The runways and buildings on Davidstow Moor airfield are still in place but in a much dilapidated condition. The Americans built the site during 1942. The runways have huge potholes in them but are still used for helicopter exercises by the RAF. They were used for practise during the Falklands conflict as the terrain is very similar to that on the Falkland Islands. There is a right to roam policy concerning the airfield whereby anyone can walk on the airfield and take a look at the buildings - at their own risk. The local farmers have "commoners grazing rights" so you will always see horses, and sheep on the land. The sheep use the buildings for shelter when it's raining. As said in a previous post 4624 Squadron RAF Brize Norton are, in conjunction with The Cornwall At War Museum, working to restore the Bomb Aimers Training building. This is the only building receiving any attention on the airfield. On a good weather day you can see for miles from the top floor of

F.I.D.O Trials 1943

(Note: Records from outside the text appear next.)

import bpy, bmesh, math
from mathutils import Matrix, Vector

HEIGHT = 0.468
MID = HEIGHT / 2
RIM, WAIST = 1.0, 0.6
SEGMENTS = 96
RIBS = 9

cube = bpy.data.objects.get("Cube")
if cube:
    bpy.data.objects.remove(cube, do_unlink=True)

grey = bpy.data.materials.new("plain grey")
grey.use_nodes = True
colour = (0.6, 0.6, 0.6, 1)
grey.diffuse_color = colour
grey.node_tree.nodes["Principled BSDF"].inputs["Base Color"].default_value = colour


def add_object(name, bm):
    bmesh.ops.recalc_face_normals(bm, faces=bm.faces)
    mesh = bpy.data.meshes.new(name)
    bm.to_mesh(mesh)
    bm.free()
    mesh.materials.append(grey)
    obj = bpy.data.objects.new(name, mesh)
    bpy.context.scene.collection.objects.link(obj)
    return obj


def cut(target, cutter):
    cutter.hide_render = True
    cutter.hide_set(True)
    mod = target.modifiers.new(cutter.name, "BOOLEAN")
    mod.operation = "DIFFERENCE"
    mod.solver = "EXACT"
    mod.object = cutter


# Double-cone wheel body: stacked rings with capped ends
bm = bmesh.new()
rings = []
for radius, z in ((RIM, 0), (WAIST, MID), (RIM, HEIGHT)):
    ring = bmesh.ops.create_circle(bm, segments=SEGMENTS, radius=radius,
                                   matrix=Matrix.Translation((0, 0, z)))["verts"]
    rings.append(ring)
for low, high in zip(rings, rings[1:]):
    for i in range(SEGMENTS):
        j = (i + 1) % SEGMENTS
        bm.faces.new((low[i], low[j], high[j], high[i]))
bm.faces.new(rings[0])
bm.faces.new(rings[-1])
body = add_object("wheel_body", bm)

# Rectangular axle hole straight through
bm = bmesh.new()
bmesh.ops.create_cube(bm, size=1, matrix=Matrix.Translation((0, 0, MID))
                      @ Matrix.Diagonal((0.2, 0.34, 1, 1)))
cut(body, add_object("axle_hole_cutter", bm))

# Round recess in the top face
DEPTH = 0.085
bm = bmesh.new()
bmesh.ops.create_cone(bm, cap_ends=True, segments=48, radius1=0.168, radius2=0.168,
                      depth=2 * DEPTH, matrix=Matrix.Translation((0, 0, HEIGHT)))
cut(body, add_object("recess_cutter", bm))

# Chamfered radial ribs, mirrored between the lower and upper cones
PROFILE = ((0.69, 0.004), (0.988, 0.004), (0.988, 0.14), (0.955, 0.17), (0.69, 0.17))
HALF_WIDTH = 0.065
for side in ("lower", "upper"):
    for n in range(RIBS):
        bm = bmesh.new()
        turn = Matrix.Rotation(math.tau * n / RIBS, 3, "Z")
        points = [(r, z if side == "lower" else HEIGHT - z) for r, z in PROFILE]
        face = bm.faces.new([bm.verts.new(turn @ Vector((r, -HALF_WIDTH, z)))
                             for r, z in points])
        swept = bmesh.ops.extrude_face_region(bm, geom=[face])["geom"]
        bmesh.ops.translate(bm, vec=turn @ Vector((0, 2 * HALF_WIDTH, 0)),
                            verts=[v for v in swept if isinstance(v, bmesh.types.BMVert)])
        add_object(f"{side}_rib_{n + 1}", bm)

 F.I.D.O - Fog Investigation & Dispersal Operation, sometimes called Fog Intense Dispersal Operation, was trialled at R.A.F Davidstow Moor in August 1943. The system had been developed by Arthur Hartley to enable bombers to land safely when returning from raids and their airfield was fog bound. The system involved the laying of pipelines along each side of the runway. The pipelines were interspersed with burners at regular intervals and the pipes were connected to a fuel source, normally the airfields own fuel dump. When dense fog covered the runway fuel was pumped from the source all along the pipes. A jeep with a flaming brand tied to its rear drove quickly along the pipelines igniting the burners. Sometimes the burners were lit by men on bicycles, or even men running along the runway. The heat from the flames evaporated the fog droplets so that the air over the runway became clear enabling the pilot to see the runway to land his bomber safely. After a trail of one month